YOUR TASK —
Write the entries below out again exactly, but skip the pictures.

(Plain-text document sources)
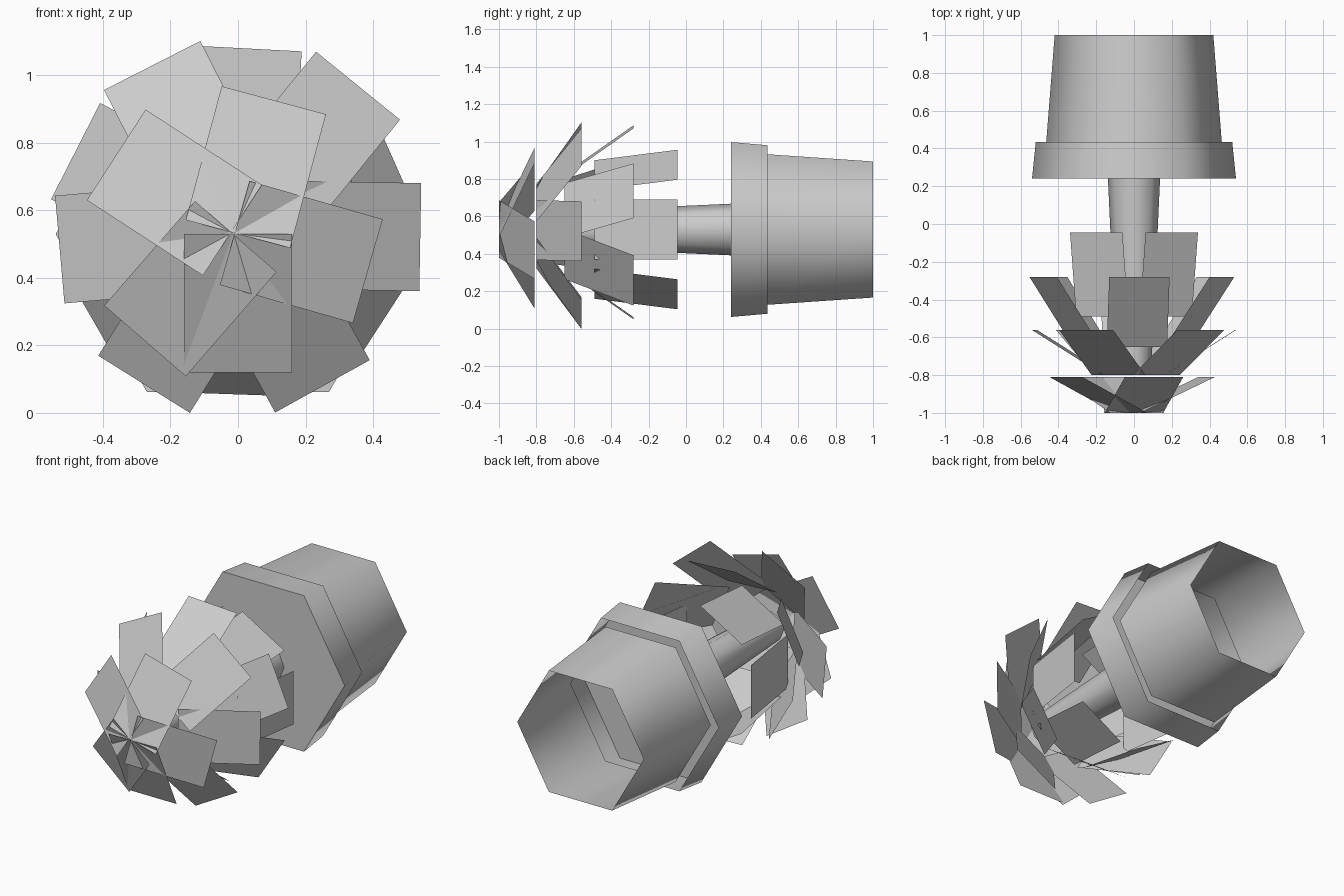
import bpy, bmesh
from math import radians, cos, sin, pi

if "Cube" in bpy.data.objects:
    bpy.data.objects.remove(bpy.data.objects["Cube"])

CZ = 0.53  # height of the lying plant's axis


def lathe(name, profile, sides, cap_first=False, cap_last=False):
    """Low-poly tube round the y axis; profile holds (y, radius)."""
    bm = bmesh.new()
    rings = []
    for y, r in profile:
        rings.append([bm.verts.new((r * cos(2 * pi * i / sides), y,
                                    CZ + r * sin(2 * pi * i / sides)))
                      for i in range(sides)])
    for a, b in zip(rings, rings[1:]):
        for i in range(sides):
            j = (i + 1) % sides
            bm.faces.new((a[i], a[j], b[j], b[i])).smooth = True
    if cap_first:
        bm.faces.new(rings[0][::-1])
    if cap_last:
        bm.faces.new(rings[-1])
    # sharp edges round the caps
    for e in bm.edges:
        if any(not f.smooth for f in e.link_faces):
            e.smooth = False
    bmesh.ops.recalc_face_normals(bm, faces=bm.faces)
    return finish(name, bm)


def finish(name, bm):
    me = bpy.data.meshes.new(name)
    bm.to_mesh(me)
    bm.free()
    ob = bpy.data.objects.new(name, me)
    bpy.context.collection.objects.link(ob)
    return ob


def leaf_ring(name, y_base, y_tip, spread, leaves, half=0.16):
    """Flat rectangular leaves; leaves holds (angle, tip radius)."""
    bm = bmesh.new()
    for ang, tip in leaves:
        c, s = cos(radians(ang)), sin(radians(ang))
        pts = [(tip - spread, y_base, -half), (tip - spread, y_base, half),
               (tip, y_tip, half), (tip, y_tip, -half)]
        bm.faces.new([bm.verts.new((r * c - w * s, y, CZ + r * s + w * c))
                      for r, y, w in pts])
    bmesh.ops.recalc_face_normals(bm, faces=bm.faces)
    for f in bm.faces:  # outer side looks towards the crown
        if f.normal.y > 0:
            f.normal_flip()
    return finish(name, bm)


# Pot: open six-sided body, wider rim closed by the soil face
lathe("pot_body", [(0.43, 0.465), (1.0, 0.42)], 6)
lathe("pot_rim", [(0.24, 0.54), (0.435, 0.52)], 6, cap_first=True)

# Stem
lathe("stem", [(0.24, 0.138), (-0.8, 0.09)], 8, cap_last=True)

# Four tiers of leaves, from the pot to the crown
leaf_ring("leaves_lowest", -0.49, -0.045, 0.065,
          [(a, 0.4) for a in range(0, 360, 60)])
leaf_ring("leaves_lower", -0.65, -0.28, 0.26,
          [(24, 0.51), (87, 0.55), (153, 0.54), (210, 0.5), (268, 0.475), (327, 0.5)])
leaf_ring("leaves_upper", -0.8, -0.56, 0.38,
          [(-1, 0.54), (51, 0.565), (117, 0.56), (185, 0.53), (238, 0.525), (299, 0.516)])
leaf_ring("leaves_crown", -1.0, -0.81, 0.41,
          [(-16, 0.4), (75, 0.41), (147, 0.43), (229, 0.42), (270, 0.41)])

OUTPUT FOR THIS TASK —
import bpy, bmesh
from math import radians, cos, sin, pi

if "Cube" in bpy.data.objects:
    bpy.data.objects.remove(bpy.data.objects["Cube"])

CZ = 0.53  # height of the lying plant's axis


def lathe(name, profile, sides, cap_first=False, cap_last=False):
    """Low-poly tube round the y axis; profile holds (y, radius)."""
    bm = bmesh.new()
    rings = []
    for y, r in profile:
        rings.append([bm.verts.new((r * cos(2 * pi * i / sides), y,
                                    CZ + r * sin(2 * pi * i / sides)))
                      for i in range(sides)])
    for a, b in zip(rings, rings[1:]):
        for i in range(sides):
            j = (i + 1) % sides
            bm.faces.new((a[i], a[j], b[j], b[i])).smooth = True
    if cap_first:
        bm.faces.new(rings[0][::-1])
    if cap_last:
        bm.faces.new(rings[-1])
    # sharp edges round the caps
    for e in bm.edges:
        if any(not f.smooth for f in e.link_faces):
            e.smooth = False
    bmesh.ops.recalc_face_normals(bm, faces=bm.faces)
    return finish(name, bm)


def finish(name, bm):
    me = bpy.data.meshes.new(name)
    bm.to_mesh(me)
    bm.free()
    ob = bpy.data.objects.new(name, me)
    bpy.context.collection.objects.link(ob)
    return ob


def leaf_ring(name, y_base, y_tip, spread, leaves, half=0.16):
    """Flat rectangular leaves; leaves holds (angle, tip radius)."""
    bm = bmesh.new()
    for ang, tip in leaves:
        c, s = cos(radians(ang)), sin(radians(ang))
        pts = [(tip - spread, y_base, -half), (tip - spread, y_base, half),
               (tip, y_tip, half), (tip, y_tip, -half)]
        bm.faces.new([bm.verts.new((r * c - w * s, y, CZ + r * s + w * c))
                      for r, y, w in pts])
    bmesh.ops.recalc_face_normals(bm, faces=bm.faces)
    for f in bm.faces:  # outer side looks towards the crown
        if f.normal.y > 0:
            f.normal_flip()
    return finish(name, bm)


# Pot: open six-sided body, wider rim closed by the soil face
lathe("pot_body", [(0.43, 0.465), (1.0, 0.42)], 6)
lathe("pot_rim", [(0.24, 0.54), (0.435, 0.52)], 6, cap_first=True)

# Stem
lathe("stem", [(0.24, 0.138), (-0.8, 0.09)], 8, cap_last=True)

# Four tiers of leaves, from the pot to the crown
leaf_ring("leaves_lowest", -0.49, -0.045, 0.065,
          [(a, 0.4) for a in range(0, 360, 60)])
leaf_ring("leaves_lower", -0.65, -0.28, 0.26,
          [(24, 0.51), (87, 0.55), (153, 0.54), (210, 0.5), (268, 0.475), (327, 0.5)])
leaf_ring("leaves_upper", -0.8, -0.56, 0.38,
          [(-1, 0.54), (51, 0.565), (117, 0.56), (185, 0.53), (238, 0.525), (299, 0.516)])
leaf_ring("leaves_crown", -1.0, -0.81, 0.41,
          [(-16, 0.4), (75, 0.41), (147, 0.43), (229, 0.42), (270, 0.41)])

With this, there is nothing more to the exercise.